When I need a tool, I need a tool, not a big tool bag, and the Fat Boy can cover lots of situations. Kind of like Channellock Pliers and Crescent Wrench rolled into one; I call it "interactive" and easily fitted to many situations. Bend it up, bend it down, make it ruler straight. I can run it at most any depth and speed; it just goes where I tell it. Many say it's not a "hunting" lure but I happily disagree. This bait is about as practical a weapon as I could ever wish for. Jack it hard and high, walk it just above the grass tips, or keep it exactly at a certain suspended depth. Add the fact that it casts to the backing with a profile that resembles a real meal deal, and well, there is that deal of catching them on what we think we are going to catch them onagain. "I think" I can catch a lot on a plain ol' pearl/chartreuse or maybe pink/pearl/pink. The rest is up to my rod tip.

I can't very well cork this up without mentioning the new MirrOlure Soft-Dine, though. I don't have a lot of time behind one yet, but I'm about as excited as I can be about what I know will be done with it, especially in those shallow and delicate situations we can have during norther recovery periods. It's going to fill that gap between sticking a fish and spooking itand we needed it.

We often see fish go into what I call a totally negative situation.
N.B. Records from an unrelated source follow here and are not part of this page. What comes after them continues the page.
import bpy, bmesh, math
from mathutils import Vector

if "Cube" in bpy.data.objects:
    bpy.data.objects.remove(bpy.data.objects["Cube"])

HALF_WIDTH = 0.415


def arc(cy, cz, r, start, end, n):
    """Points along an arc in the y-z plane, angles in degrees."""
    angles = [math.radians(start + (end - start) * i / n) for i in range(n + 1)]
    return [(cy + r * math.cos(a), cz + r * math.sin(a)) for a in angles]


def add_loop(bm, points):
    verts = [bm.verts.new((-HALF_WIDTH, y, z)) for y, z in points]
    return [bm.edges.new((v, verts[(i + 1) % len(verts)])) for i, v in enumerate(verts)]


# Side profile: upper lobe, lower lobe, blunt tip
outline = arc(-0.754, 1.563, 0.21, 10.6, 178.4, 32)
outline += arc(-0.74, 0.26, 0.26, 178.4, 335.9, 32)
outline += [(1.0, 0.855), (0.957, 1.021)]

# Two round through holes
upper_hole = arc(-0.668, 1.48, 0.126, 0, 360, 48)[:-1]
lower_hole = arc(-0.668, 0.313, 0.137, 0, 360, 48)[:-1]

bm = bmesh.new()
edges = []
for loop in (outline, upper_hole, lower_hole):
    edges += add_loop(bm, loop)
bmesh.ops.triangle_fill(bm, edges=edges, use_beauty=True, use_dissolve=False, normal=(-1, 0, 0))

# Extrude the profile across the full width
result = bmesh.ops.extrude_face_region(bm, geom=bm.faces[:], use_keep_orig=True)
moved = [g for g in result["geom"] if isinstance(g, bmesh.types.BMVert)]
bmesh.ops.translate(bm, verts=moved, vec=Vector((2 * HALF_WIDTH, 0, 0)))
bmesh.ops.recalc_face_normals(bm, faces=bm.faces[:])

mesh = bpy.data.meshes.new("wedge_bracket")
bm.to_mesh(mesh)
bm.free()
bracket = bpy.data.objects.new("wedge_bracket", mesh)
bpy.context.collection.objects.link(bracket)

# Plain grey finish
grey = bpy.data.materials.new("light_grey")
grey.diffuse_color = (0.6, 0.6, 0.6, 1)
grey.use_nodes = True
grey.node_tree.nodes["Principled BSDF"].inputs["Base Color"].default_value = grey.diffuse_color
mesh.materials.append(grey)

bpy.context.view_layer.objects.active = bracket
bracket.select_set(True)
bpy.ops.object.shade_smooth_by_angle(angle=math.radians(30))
I don't care who we think we are; things can get real tough at times. We need to be able to make dedicated presentations into some very narrow ranges: like right up in their lazy faces. Pessimists need not apply.

For me, the best way to get on them is with a little piece of rubber and a jig head. This is your basic get down and dirty, go to work lure. I'm using Kelly Wigglers Ball Tail Shad for several reasons. Mainly, it's tough and "it wiggles." When things get real slow I can also cheat a bit and stuff a 6mm glass rattle in it, which it accepts quite well and will not rattle out. Despite a wide spectrum of seductive colors adorning the racks a simple plum/chartreuse seems to get bit consistently in a wide range of conditions.

To summarize this whole deal, lure fishing in general allows all of us a lot of leeway for individual behavior. As long as we find the right speed and depth for the moment, there are countless options that should work for the most part. Another opinion of mine is that the very attraction of fishing with artificials is all about finding solutions to immediate problems, and although the ones I've mentioned are not magic bullets, they are what I have personally found to be good solid rounds to fire at the continual hope of a big trout.

Eisenhower once said, "I don't use worms. I want fishing to be a challenge." Well hell, it's supposed to be a challenge, right? But let's not make it harder than it already is. Remember that little word "practical" or we can kid ourselves by continuing to throw our favorite but untimely lures.

I seriously wanna draw a cartoon about the guys I get every week who say, "Hey, if I'm not going to catch them, I want to NOT catch them on a topwater..." Ya gotta love it. I sure "think" I do!